I wanted to go to the LaBianca house around 1am on the 10th to see if anyone else shows up. Would you be interested? I don’t want to walk up there alone at 1am.

Slade Ham


August 11th, 2009
by Slade Ham


A friend of mine called with a free ticket to see a sneak preview of District 9 the other night and I naturally took him up on the offer. Free? Of course. I had plenty of time to get there before the movie started. “By the way” he says, “they’re not allowing cell phones into the theater to make sure no one leaks footage, so unless you feel like sneaking it in just leave it in your car.”

No worries. Being without my cell isn’t a sensation I’m comfortable with, but I’d rather leave it in my car than with some minimum wage Edward’s employee. I pulled in, parked on the side of a strip center parking lot, and walked over to the theater. Even on the worst day, two hours of things blowing up never ceases to put me in a slightly happy mood, and a lot of people exploded in the movie. A LOT.


Greg Olear

Invisible Touch

August 9th, 2009
by Greg Olear


In which we contemplate what makes some art better than other art, using the example of two erstwhile members of the band Genesis.


Lance Reynald

In the Imperfect World of Fallen Screws

August 7th, 2009
by Lance Reynald


I’m going to run a bit off the farm on this one here. Allow for the author to journey through the emotional hillside with ya. Give ya a bit of pop culture tourism through the eyes of the 1980’s raised brat-pack wannabe.

It’s been a crazy few days. I’ve been pounding the pavement trying my damdest to problem solve and keep my starving artist self from starving even more and facing the very real possibility of slipping through the cracks and being homeless.

And halfway through that series of pavement pounding challenges I get a text message that John Hughes died.


Ben Loory

How to Write a Screenplay

August 7th, 2009
by Ben Loory


(A Helpful Guide)

Step Number One: Figure out what the story’s about. Try to have it not be about bears. No one likes bears; they’re big and stinky. Animatronic bears are even worse.

Two: When you’re done, write your story down. Try to make it about ninety pages. These ninety pages are your screenplay. Congratulations! It’s done!


D.R. Haney

Romance, Bromance, and Déjà Vu

July 12th, 2009
by D.R. Haney

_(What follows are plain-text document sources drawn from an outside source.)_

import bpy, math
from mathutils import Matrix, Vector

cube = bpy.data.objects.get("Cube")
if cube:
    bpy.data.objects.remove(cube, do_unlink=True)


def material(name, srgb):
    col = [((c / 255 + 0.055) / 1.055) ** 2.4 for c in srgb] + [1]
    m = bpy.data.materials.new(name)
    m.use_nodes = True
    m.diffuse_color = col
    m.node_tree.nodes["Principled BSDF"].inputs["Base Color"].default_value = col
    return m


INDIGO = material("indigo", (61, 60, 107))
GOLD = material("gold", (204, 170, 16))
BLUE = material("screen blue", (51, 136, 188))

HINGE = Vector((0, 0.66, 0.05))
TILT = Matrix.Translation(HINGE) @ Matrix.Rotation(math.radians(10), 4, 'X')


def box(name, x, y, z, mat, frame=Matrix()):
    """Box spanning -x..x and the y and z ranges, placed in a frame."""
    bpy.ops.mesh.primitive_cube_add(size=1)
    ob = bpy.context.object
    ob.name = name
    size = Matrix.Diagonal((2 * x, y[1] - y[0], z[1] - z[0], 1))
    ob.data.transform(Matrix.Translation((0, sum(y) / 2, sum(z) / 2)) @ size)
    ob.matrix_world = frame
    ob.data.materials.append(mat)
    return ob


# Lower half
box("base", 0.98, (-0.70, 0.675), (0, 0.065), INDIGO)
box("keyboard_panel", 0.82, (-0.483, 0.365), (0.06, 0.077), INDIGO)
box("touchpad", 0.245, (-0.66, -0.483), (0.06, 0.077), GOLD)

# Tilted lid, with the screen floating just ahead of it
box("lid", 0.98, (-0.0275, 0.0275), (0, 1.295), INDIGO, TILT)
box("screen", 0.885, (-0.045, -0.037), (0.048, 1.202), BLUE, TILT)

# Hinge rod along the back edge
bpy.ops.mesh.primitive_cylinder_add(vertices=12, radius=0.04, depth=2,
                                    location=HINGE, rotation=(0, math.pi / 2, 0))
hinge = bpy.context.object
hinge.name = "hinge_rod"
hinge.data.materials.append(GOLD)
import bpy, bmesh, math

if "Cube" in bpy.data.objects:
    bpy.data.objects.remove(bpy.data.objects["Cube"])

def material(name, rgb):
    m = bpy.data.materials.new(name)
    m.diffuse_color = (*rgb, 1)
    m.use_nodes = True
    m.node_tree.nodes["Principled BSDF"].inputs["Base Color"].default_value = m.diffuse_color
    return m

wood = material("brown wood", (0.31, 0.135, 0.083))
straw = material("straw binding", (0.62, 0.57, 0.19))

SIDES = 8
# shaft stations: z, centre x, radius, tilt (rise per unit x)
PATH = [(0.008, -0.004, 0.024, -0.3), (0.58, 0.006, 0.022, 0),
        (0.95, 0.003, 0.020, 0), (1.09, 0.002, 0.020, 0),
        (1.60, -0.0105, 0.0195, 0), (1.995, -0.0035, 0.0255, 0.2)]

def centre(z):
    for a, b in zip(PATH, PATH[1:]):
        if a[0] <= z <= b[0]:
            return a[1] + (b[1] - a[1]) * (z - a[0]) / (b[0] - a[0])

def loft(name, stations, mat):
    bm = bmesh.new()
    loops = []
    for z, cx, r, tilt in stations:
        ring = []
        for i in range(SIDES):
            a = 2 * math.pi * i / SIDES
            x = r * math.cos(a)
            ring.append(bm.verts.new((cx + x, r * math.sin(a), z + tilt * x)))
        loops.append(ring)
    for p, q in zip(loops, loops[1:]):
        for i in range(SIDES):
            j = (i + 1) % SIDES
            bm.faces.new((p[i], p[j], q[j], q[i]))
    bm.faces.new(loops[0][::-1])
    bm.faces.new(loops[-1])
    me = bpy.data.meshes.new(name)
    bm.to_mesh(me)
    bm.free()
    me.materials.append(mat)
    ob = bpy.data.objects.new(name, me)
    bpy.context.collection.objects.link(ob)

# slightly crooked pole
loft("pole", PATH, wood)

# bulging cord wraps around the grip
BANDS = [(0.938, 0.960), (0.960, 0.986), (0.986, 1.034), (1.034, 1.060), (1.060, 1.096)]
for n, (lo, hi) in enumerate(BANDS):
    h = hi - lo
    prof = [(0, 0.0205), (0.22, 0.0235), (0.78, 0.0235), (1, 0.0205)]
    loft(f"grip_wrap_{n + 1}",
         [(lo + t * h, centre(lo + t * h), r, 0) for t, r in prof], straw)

My best friend in my early L.A. days was a German guy I’ll call Christoph. I lived on the porch of a house in Silver Lake, which I shared with a gay musician, a film student from Austria, yet another film student from France, and the birdlike former frontwoman of the noted band A Certain Ratio; and Christoph was a constant guest who’d often stop by at night and drink with me till dawn. Like me, he’d lived in New York, where he worked as freelance photographer, and when I met him, through my Austrian housemate, he was launching his cinematography career. He later progressed to shooting blockbusters, and when he returned from far-flung locations, he was always full of gossip. I heard much that I won’t repeat, though I’ll share this much: If Christoph is to be believed—and, whatever his faults, I can vouch for his credibility—Julia Roberts is a major bitch.